Next, the Apostle dwells on their corporate responsibility baptized by one Spirit into one body—the Holy Spirit the power—He is to lead and to guide; all must be determined by Him; man's mind has no place there in any form; every one is in relation to the rest by the Spirit of God, not by any human means. So, if one member suffer, all suffer with it; or if one be honored, all rejoice with it. At the Lord's table they avowed their identification with the death of Christ, and thus morally abrogated all the glory of man in the flesh; while as the assembly of God, they have no power nor ability but by and through the Spirit of God. Now the Apostle in the second epistle, not only reminds them of his ministry (in chap. 3), finishing up with their beholding the Lord's glory, where no flesh could be, but also he tells of the effect on himself, "Always bearing about in the body the dying of the Lord Jesus." Thus the surpassingness of the treasure on the one hand, and the dying of Jesus on the other hand, completely distanced them from the flesh. Also it was of great importance that they should walk agreeably to the Lord, even with regard to the future (which they had overlooked), because "we must all appear before the judgment seat of Christ; that every one may receive the things done in his body, according to that he hath done, whether it be good or bad." 2 Cor. 5:10.

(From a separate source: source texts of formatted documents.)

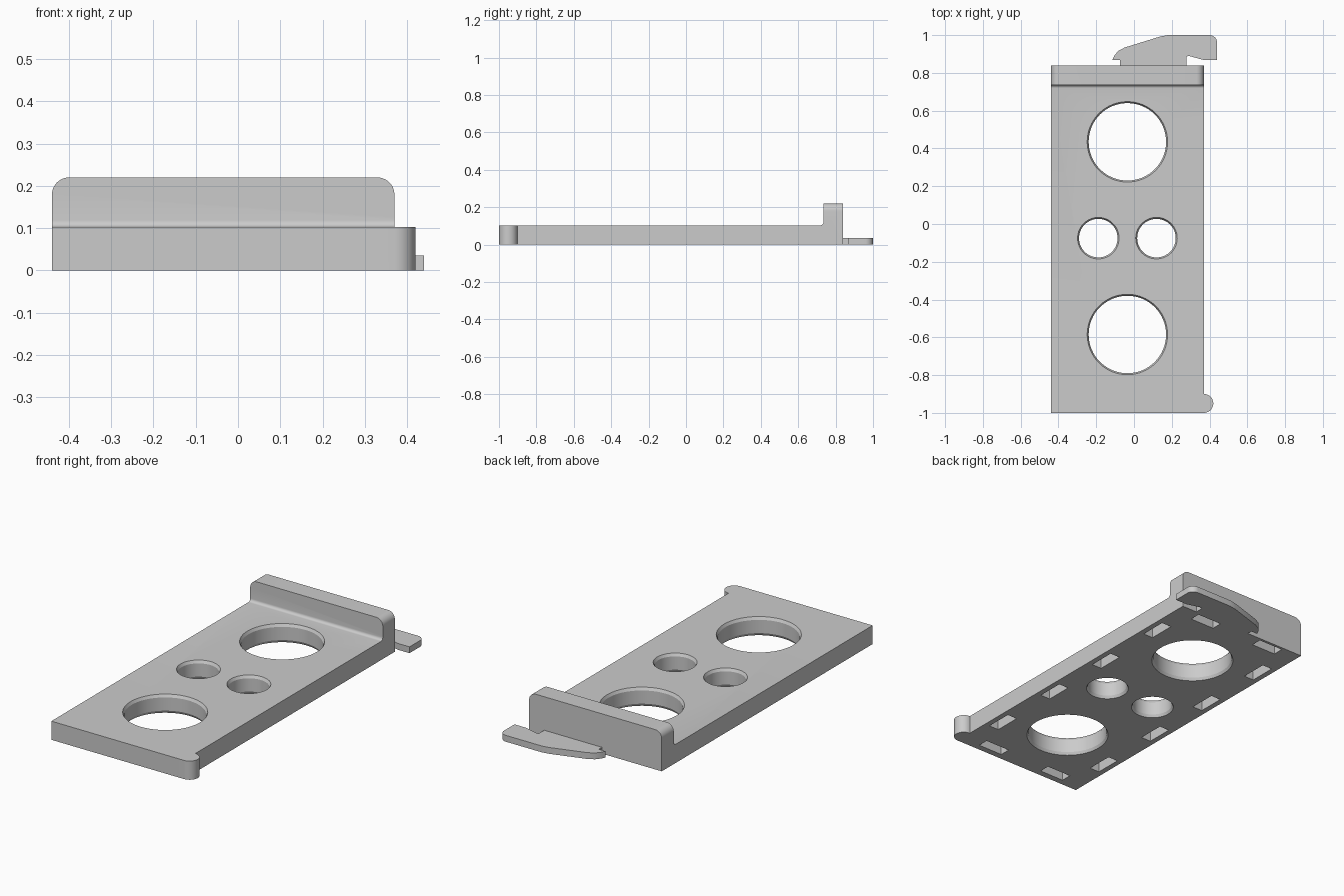
import bpy, bmesh, math
from mathutils import Matrix, Vector

cube = bpy.data.objects.get("Cube")
if cube:
    bpy.data.objects.remove(cube, do_unlink=True)

grey = bpy.data.materials.new("light grey plastic")
grey.use_nodes = True
grey.diffuse_color = (0.6, 0.6, 0.6, 1)
grey.node_tree.nodes["Principled BSDF"].inputs["Base Color"].default_value = (0.6, 0.6, 0.6, 1)

LEFT, RIGHT = 0.37, -0.44          # plate sides
FRONT, BACK = -1.0, 0.84           # plate ends
WALL, TOP, HIGH = 0.735, 0.103, 0.22
MID = (LEFT + RIGHT) / 2


def add_object(name, bm):
    bmesh.ops.recalc_face_normals(bm, faces=bm.faces)
    mesh = bpy.data.meshes.new(name)
    bm.to_mesh(mesh)
    bm.free()
    mesh.materials.append(grey)
    obj = bpy.data.objects.new(name, mesh)
    bpy.context.collection.objects.link(obj)
    return obj


def prism(name, points, to_3d, depth):
    """Extrude a flat outline, placed by to_3d, along the depth vector."""
    bm = bmesh.new()
    face = bm.faces.new([bm.verts.new(to_3d(a, b)) for a, b in points])
    result = bmesh.ops.extrude_face_region(bm, geom=[face])
    verts = [v for v in result["geom"] if isinstance(v, bmesh.types.BMVert)]
    bmesh.ops.translate(bm, verts=verts, vec=depth)
    return add_object(name, bm)


def arc(a, b, radius, start, end, steps=10):
    angles = [math.radians(start + (end - start) * i / steps) for i in range(steps + 1)]
    return [(a + radius * math.cos(t), b + radius * math.sin(t)) for t in angles]


def box(name, centre, size):
    bm = bmesh.new()
    bmesh.ops.create_cube(bm, size=1, matrix=Matrix.Translation(centre) @ Matrix.Diagonal((*size, 1)))
    return add_object(name, bm)


def hole_cutter(x, y, radius, rim=0.008, sink=0.015):
    """Turned cutter that widens at both faces of the plate."""
    wide = radius + rim
    rings = [(wide, -0.02), (wide, 0), (radius, sink), (radius, TOP - sink), (wide, TOP), (wide, TOP + 0.02)]
    bm = bmesh.new()
    loops = [[bm.verts.new((x + a, y + b, z)) for a, b in arc(0, 0, r, 0, 360, 64)[:-1]] for r, z in rings]
    for low, high in zip(loops, loops[1:]):
        for i in range(len(low)):
            j = (i + 1) % len(low)
            bm.faces.new((low[i], low[j], high[j], high[i]))
    bm.faces.new(loops[0][::-1])
    bm.faces.new(loops[-1])
    return add_object("hole_cutter", bm)


def combine(target, tool, operation):
    mod = target.modifiers.new(operation.title(), "BOOLEAN")
    mod.operation, mod.solver, mod.object = operation, "EXACT", tool
    bpy.context.view_layer.objects.active = target
    bpy.ops.object.modifier_apply(modifier=mod.name)
    bpy.data.objects.remove(tool, do_unlink=True)


# Plate and end wall from one side profile, with a fillet between them
fillet = 0.016
side = [(FRONT, 0), (BACK, 0), (BACK, HIGH), (WALL, HIGH)]
side += arc(WALL - fillet, TOP + fillet, fillet, 0, -90, 6) + [(FRONT, TOP)]
plate = prism("plate", side, lambda y, z: (RIGHT, y, z), Vector((LEFT - RIGHT, 0, 0)))

# Rounded upper corners of the wall
r = 0.04
envelope = [(RIGHT, -0.1), (LEFT, -0.1)]
envelope += arc(LEFT - r, HIGH - r, r, 0, 90) + arc(RIGHT + r, HIGH - r, r, 90, 180)
combine(plate, prism("corner_cutter", envelope, lambda x, z: (x, -1.2, z), Vector((0, 2.4, 0))), "INTERSECT")

# Rounded nub on the front left corner
nub = [(LEFT - 0.05, FRONT)] + arc(LEFT, FRONT + 0.05, 0.05, -90, 90, 16) + [(LEFT - 0.05, FRONT + 0.1)]
combine(plate, prism("nub", nub, lambda x, y: (x, y, 0), Vector((0, 0, TOP))), "UNION")

# Two large and two small through holes
for x, y, radius in ((MID, 0.435, 0.205), (MID, -0.585, 0.205),
                     (MID - 0.154, -0.075, 0.102), (MID + 0.154, -0.075, 0.102)):
    combine(plate, hole_cutter(x, y, radius), "DIFFERENCE")

# Blind slots around the underside
for sign in (-1, 1):
    for i in range(4):
        combine(plate, box("slot_cutter", (MID + sign * 0.345, -0.7 + 0.42 * i, 0), (0.06, 0.15, 0.15)), "DIFFERENCE")
    for y in (-0.935, 0.795):
        combine(plate, box("slot_cutter", (MID + sign * 0.21, y, 0), (0.15, 0.06, 0.15)), "DIFFERENCE")

# Thin hooked latch behind the wall
outline = [(-0.075, BACK - 0.005), (-0.075, 0.868), (-0.115, 0.868), (-0.105, 0.89), (-0.085, 0.915),
           (-0.05, 0.934), (0.14, 0.993), (0.18, 1.0)]
outline += arc(0.4, 0.96, 0.04, 90, 0)
outline += [(0.44, 0.868), (0.37, 0.868), (0.29, 0.89), (0.278, 0.886), (0.278, BACK - 0.005)]
latch = prism("latch", outline, lambda x, y: (x, y, 0), Vector((0, 0, 0.035)))

# Smooth curves, sharp edges
for obj in (plate, latch):
    bpy.ops.object.select_all(action="DESELECT")
    obj.select_set(True)
    bpy.context.view_layer.objects.active = obj
    bpy.ops.object.shade_smooth_by_angle(angle=math.radians(25))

One word more as to the Corinthians. The Apostle has been led in a very full way to establish them on true Christian ground; and now he presses on them that the first distinct mark that they had not received the grace of God in vain, would be that they would come out and be separate and touch not the unclean thing (2 Cor. 6:17). It is evident that it was here their failure began. They were caught in the Balaam snare. The point of departure must be the point of restoration. A warning word to us all, intimating the failure which is imminent when we touch the unclean, when our divine sensibility is so weakened that we can admit of and enter on social intercourse with the world—the dead bone.